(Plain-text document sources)
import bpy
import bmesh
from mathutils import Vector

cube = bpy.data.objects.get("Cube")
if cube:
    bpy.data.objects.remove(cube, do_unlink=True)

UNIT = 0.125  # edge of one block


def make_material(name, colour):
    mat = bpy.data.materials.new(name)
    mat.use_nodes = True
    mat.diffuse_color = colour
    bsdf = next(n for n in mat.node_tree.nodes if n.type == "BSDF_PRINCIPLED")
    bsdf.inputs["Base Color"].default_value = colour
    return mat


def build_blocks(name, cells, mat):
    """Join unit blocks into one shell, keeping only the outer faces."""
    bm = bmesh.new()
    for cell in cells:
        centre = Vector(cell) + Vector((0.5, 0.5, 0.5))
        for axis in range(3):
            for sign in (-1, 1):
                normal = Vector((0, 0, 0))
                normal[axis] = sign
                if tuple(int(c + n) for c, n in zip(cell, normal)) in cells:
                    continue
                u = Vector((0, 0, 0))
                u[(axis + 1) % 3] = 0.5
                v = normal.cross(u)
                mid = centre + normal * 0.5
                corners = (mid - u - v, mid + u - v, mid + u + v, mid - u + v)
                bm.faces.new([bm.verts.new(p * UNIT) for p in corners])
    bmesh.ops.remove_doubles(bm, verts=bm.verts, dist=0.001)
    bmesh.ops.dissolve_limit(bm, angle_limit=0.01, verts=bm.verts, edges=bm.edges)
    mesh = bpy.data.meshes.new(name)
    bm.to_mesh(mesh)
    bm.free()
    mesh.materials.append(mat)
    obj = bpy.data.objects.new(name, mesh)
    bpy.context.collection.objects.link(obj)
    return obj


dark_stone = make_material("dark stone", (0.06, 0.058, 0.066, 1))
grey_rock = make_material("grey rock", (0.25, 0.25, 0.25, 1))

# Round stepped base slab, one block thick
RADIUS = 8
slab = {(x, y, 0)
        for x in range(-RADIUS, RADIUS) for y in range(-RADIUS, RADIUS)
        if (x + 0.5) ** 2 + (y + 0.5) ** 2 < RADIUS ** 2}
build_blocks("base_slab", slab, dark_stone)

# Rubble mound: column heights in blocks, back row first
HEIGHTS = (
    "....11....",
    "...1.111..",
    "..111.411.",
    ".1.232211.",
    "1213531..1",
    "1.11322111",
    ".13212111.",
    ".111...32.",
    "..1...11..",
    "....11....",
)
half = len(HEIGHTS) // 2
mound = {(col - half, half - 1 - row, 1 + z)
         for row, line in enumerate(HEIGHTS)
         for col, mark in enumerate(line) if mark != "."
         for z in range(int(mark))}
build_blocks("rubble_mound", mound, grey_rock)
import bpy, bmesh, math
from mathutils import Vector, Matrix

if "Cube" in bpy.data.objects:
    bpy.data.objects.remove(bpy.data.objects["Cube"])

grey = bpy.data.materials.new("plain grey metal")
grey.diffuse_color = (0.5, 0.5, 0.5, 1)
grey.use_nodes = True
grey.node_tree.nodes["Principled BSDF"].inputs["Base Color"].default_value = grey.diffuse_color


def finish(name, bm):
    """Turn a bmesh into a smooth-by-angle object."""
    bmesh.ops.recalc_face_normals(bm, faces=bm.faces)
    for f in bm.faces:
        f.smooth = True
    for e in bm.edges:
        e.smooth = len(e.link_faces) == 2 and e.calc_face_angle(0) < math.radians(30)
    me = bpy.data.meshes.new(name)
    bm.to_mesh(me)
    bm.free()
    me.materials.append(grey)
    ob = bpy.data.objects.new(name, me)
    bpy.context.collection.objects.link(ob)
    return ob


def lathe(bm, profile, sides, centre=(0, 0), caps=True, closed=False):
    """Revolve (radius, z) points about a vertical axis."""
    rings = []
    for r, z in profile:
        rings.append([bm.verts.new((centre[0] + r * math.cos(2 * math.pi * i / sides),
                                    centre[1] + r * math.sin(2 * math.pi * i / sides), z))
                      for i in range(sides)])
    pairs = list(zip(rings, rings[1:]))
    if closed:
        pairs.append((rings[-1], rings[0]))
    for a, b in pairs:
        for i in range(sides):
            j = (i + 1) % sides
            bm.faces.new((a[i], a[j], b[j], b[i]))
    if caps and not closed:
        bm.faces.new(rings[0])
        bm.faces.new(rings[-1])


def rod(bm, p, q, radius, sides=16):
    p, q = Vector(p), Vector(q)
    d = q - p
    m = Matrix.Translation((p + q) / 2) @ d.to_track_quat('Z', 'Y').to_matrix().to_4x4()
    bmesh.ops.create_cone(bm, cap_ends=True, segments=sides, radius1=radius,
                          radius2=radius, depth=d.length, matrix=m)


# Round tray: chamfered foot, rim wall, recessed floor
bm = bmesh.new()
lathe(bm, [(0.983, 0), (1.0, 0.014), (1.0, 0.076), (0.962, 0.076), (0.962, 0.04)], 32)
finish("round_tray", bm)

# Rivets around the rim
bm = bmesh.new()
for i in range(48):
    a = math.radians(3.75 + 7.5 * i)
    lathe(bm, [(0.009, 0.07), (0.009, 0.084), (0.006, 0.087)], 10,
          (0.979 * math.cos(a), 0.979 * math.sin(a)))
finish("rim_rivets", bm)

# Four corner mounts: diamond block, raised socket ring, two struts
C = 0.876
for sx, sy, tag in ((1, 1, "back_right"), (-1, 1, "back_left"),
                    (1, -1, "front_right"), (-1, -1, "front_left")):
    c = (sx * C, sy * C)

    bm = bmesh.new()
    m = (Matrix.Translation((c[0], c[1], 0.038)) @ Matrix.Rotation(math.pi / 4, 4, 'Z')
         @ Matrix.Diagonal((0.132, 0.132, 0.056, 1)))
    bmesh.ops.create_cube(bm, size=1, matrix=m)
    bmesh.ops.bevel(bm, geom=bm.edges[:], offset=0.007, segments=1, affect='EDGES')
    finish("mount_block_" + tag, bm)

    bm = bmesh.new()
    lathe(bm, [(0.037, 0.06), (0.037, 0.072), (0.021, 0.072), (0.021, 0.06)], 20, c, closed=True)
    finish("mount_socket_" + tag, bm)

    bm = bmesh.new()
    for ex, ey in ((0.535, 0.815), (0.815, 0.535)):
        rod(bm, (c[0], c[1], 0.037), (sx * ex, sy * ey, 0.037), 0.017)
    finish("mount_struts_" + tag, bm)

> _Requirement_: Make a list of all lines in the data that contain "cells".

> _Answer space_:
def build_blocks(name, cells, mat):
    for cell in cells:
                if tuple(int(c + n) for c, n in zip(cell, normal)) in cells:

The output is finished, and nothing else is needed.